*** Opening Dataset excerpts ***
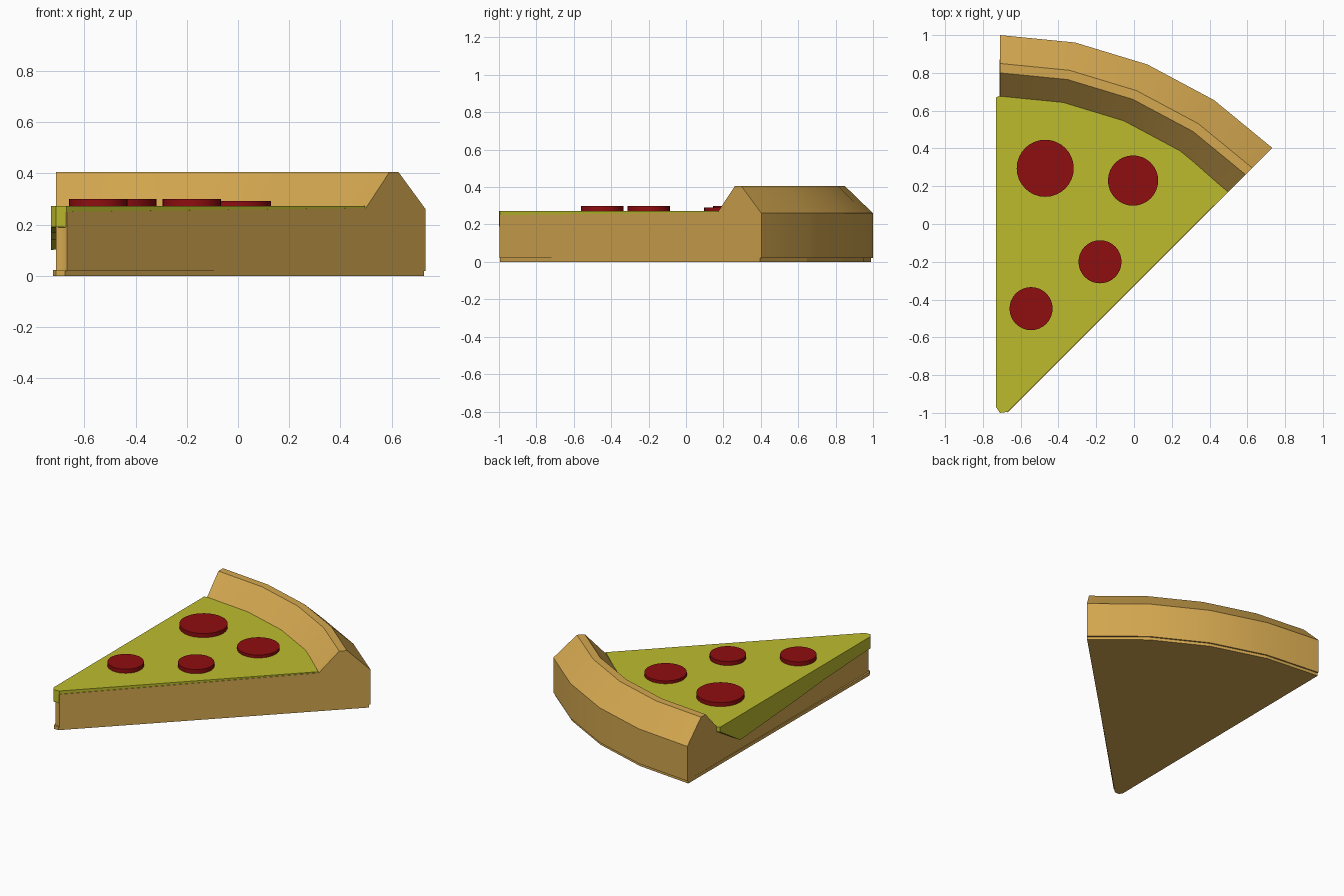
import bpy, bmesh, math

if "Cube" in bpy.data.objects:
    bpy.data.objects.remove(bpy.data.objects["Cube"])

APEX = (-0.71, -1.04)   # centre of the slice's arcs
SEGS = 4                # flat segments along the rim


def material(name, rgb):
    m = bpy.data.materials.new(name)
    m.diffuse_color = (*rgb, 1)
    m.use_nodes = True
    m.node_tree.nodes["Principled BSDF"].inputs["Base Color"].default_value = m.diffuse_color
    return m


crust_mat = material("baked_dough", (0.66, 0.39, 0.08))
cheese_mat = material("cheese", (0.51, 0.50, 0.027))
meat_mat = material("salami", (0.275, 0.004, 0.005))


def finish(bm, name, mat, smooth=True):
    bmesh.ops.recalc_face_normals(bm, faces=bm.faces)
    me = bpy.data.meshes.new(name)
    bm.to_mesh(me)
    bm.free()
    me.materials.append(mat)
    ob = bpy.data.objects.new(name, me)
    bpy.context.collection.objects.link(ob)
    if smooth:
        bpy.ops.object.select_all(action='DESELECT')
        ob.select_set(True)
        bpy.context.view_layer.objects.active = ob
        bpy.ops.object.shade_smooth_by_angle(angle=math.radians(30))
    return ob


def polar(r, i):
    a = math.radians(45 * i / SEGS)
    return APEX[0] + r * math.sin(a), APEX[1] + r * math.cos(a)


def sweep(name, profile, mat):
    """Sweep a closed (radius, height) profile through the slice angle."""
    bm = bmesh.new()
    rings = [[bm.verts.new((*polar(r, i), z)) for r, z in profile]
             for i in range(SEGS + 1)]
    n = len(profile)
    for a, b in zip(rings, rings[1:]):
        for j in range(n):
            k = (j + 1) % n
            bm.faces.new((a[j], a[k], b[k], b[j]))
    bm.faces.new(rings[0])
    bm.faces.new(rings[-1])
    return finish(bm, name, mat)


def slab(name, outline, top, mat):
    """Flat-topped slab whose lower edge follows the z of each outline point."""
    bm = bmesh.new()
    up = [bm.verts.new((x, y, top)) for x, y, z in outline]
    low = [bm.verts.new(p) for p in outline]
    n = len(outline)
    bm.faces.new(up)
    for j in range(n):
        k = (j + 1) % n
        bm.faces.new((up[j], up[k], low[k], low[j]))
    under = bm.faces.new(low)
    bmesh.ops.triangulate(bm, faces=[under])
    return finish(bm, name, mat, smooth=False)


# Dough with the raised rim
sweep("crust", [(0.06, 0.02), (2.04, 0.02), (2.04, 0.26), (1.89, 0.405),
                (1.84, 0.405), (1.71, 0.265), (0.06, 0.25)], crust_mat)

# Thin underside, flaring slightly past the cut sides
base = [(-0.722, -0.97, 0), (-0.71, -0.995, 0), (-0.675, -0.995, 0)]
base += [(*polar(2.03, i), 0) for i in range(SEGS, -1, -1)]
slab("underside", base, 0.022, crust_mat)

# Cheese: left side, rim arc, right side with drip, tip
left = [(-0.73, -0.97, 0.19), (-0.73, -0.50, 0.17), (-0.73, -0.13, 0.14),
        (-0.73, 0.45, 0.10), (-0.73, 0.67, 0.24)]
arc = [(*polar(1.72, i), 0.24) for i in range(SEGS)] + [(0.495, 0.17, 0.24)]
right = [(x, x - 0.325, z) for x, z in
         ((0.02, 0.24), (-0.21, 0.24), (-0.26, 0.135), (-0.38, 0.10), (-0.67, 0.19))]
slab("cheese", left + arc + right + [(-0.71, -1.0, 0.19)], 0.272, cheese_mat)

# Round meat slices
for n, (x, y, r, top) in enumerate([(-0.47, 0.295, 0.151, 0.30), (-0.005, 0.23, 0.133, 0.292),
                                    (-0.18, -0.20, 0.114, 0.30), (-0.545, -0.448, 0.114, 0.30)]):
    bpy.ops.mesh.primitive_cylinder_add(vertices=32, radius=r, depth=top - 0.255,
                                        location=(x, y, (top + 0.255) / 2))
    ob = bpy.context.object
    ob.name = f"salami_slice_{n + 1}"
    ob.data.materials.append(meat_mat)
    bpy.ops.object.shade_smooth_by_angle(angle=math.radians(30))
*** Closing Dataset excerpts ***
Search each line of the data above for "name", and copy the lines where it occurs.

def material(name, rgb):
    m = bpy.data.materials.new(name)
def finish(bm, name, mat, smooth=True):
    me = bpy.data.meshes.new(name)
    ob = bpy.data.objects.new(name, me)
def sweep(name, profile, mat):
    return finish(bm, name, mat)
def slab(name, outline, top, mat):
    return finish(bm, name, mat, smooth=False)
    ob.name = f"salami_slice_{n + 1}"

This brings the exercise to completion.